Today's episode of Grammar Grater is about the expression, time is of the essence. This topic was inspired by Bryan from Seattle, Washington, who contacted us through Gather.com.
Here's what Bryan had to say:
"I hear time is of the essence all the time, and it's almost always misused. It does not mean we are in a hurryit comes from contract law, and means that cited dates and times are part of the fundamental trade-offs in the contract, or part of its essence. It means that if something is supposed to happen by noon the next day, before the end of the year is not good enough."
It's an interesting assertion, so to help us understand this better, we called in a lawyer. Paul Muilenberg is a lawyer who specializes in business law. He's been on Grammar Grater before, and he was kind enough to join us again.
Muilenberg uses the contract clause time is of the essence on a regular basis, mostly in property transactions. "The phrase time is of the essence means timely performance is an essential term of the contract," Muilenberg says. "As such, failure to meet a deadline which is contained in a contract is a material breach."

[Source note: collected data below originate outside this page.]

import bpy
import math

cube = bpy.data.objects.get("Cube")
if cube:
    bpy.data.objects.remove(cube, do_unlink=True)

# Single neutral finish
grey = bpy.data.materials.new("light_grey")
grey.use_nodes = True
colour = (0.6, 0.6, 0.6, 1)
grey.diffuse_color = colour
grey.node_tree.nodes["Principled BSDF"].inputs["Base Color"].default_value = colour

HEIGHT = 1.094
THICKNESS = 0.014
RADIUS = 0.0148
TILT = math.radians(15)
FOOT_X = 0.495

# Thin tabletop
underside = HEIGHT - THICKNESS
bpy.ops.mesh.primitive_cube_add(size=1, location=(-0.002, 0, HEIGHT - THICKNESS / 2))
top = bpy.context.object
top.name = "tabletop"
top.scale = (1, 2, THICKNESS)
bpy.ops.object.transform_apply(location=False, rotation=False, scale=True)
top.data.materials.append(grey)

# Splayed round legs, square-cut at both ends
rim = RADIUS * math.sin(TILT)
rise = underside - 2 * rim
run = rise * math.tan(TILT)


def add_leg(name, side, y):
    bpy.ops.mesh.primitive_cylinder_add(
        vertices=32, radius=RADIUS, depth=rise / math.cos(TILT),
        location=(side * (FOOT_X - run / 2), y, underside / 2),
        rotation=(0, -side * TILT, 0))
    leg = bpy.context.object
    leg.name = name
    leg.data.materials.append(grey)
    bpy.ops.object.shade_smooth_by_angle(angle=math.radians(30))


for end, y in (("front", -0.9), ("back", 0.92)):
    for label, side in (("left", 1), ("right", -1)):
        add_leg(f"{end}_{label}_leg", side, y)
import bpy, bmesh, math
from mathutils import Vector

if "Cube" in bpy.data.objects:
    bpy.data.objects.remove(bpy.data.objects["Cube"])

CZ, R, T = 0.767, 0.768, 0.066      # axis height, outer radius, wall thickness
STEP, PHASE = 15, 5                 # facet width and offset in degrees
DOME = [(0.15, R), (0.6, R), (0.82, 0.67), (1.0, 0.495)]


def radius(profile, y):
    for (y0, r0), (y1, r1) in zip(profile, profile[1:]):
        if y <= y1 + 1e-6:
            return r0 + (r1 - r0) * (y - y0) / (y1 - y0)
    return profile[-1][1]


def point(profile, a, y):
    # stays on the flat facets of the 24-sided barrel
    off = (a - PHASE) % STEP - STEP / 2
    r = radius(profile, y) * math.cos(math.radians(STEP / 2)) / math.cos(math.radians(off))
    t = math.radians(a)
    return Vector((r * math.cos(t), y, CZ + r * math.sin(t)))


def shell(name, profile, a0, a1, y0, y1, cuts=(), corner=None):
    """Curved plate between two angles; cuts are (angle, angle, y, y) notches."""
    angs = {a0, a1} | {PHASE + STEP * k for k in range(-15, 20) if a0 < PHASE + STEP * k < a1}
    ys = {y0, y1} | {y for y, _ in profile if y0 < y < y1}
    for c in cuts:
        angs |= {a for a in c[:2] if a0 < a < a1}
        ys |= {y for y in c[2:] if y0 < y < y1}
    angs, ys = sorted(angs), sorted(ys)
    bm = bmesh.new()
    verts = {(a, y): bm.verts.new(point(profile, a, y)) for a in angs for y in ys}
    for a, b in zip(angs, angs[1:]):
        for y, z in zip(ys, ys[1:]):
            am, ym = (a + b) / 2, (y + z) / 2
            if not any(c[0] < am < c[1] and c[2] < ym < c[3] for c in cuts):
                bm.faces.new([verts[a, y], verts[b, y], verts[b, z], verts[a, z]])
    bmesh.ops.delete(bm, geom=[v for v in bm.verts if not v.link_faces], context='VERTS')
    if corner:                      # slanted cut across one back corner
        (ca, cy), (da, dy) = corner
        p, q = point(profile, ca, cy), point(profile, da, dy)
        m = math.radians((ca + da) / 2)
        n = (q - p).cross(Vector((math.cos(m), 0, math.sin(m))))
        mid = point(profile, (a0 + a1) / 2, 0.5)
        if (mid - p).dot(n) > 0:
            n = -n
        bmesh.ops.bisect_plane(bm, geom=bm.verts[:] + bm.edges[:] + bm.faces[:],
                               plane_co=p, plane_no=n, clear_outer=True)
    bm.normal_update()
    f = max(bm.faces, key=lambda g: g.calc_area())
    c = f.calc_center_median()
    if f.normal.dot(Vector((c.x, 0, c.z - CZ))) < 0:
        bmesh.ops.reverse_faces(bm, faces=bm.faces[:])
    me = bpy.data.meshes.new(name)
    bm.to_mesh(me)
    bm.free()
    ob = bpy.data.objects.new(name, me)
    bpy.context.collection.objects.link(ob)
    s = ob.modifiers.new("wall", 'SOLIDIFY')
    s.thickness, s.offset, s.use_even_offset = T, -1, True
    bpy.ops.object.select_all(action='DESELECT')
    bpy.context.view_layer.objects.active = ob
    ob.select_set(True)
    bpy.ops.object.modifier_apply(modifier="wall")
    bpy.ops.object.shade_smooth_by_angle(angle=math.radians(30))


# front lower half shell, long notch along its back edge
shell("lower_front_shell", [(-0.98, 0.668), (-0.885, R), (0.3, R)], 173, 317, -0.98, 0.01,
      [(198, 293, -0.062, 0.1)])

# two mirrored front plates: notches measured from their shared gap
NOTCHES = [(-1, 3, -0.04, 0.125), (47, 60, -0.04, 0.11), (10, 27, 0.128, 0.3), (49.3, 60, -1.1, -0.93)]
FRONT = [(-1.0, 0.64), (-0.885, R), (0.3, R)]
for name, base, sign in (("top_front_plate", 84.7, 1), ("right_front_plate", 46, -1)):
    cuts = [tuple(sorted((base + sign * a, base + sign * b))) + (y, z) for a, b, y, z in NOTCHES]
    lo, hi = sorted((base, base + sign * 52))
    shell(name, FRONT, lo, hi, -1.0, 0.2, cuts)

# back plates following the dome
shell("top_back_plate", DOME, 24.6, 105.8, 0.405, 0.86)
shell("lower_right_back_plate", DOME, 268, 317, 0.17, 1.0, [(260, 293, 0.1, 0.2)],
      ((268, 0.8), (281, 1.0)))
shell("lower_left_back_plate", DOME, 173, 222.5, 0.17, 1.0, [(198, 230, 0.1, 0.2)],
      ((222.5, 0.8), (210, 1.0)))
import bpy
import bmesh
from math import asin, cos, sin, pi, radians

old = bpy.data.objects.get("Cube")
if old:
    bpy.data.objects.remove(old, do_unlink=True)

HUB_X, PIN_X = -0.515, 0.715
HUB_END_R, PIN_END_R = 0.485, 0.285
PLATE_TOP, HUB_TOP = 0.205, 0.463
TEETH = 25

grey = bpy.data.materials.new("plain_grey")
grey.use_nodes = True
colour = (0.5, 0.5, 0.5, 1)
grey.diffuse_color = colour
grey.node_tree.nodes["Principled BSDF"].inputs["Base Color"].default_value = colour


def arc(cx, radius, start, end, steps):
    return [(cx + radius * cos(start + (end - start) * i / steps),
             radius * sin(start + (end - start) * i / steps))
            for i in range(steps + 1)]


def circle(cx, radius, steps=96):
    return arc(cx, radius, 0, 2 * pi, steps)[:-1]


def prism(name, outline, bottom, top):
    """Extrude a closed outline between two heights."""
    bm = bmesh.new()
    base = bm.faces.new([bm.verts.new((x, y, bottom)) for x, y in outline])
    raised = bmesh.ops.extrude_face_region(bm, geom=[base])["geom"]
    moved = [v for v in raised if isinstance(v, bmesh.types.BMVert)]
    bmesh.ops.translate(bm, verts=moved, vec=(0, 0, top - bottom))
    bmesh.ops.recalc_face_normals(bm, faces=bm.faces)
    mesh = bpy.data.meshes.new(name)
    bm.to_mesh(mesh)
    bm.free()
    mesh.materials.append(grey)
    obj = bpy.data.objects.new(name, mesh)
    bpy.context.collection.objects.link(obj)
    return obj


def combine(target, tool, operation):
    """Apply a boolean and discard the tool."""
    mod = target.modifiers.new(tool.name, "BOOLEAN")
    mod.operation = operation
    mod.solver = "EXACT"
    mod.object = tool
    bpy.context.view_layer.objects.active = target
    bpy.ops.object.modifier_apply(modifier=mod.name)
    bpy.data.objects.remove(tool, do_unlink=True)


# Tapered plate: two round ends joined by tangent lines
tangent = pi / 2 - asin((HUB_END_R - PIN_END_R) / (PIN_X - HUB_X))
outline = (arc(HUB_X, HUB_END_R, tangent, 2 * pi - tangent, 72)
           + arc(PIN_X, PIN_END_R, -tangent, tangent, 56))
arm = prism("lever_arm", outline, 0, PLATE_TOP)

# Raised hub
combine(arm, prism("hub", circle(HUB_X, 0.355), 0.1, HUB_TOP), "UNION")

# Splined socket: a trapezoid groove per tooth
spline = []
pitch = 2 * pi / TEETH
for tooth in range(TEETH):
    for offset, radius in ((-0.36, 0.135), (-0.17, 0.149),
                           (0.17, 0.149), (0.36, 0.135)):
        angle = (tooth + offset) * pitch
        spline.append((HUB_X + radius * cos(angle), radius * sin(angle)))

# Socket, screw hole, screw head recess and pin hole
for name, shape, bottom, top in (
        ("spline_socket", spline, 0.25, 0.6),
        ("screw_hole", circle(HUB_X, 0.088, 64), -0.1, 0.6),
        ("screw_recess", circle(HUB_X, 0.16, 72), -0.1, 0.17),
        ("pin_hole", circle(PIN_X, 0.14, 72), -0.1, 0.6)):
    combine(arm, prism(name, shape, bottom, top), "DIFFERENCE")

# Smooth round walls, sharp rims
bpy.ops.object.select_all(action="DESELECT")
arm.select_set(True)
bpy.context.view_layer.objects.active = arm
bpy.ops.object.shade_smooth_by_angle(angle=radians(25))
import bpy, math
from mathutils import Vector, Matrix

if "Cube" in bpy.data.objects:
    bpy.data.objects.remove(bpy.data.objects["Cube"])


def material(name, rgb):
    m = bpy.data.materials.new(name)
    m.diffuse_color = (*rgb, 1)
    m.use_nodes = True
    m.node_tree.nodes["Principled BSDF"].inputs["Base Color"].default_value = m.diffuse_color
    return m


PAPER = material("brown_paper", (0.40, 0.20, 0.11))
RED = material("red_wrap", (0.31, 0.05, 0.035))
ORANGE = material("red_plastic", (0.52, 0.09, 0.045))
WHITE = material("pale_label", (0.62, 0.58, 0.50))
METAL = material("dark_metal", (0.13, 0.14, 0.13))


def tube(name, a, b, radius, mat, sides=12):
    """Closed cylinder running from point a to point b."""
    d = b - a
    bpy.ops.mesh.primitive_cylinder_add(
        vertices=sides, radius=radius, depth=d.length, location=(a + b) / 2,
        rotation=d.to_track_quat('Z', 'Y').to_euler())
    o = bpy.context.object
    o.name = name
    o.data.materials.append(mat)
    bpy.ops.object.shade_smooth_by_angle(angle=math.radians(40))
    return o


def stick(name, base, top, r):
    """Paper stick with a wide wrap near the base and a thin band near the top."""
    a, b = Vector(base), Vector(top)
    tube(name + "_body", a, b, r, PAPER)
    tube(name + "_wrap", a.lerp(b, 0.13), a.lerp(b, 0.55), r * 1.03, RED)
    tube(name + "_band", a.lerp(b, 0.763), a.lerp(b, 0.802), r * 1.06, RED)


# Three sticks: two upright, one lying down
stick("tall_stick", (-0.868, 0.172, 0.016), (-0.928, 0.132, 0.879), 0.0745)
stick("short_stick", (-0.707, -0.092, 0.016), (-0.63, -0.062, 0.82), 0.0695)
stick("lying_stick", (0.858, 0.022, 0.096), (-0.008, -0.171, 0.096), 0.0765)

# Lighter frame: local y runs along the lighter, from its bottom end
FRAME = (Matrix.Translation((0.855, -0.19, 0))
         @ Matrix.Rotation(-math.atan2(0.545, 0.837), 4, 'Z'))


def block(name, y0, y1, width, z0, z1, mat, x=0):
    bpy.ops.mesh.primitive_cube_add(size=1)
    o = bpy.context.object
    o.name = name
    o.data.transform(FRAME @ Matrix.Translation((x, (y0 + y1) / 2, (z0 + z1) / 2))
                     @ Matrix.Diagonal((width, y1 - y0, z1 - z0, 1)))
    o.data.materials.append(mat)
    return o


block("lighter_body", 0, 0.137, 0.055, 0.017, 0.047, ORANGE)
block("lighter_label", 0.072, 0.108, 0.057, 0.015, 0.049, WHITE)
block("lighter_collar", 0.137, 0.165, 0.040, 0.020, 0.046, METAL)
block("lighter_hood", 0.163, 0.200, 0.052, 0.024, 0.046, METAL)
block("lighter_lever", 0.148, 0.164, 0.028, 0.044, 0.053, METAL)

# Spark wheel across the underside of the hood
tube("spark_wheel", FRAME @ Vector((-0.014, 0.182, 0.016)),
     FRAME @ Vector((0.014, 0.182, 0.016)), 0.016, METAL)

Muilenberg explains that a breach is an act of breaking an agreement, and a "material breach" is one that can excuse the non-breaching party of a contract from his or her obligations.
To better clarify this, Muilenberg provides an easy-to-understand example.
"Let's say I agree to sell you my car," he explains, "and our contract is written as follows: 'I will sell you my car for a thousand dollars if you pick up the car by three o'clock this afternoon.'
"Now, let's say you come to pick up the car at four o'clock this afternoon. The question becomes, does your failure to arrive by three o'clock constitute a material breach? If so, I wouldn't have to sell you the car anymore."
Muilenberg goes on to explain that if the written contract in this example had included the phrase, time is of the essence, it would be clear that missing a deadline is a material breach.
The legal explanation of time is of the essence is vital to understanding the everyday application of the phrase. "In common usage, it essentially means 'time is very important,'" Muilenberg says. "For example, let's say it's the day before Thanksgiving and my wife says to me, 'Go get a turkey-time is of the essence.' She is saying that time is very important. I need to get the turkey home as soon as possible so it can thaw in time to get it in the oven."
Muilenberg agrees that technically, time is of the essence does not mean "we are in a hurry." In common usage, however, it comes pretty close to that.
"The reality is that in almost every case, 'time is very important' essentially means the same thing as 'we are in a hurry,'" Muilenberg says. "So if my wife requests that I go get a turkey and time is of the essence, she's obviously telling me to hurry up."
Sources: Paul Muilenberg recommends Black's Law Dictionary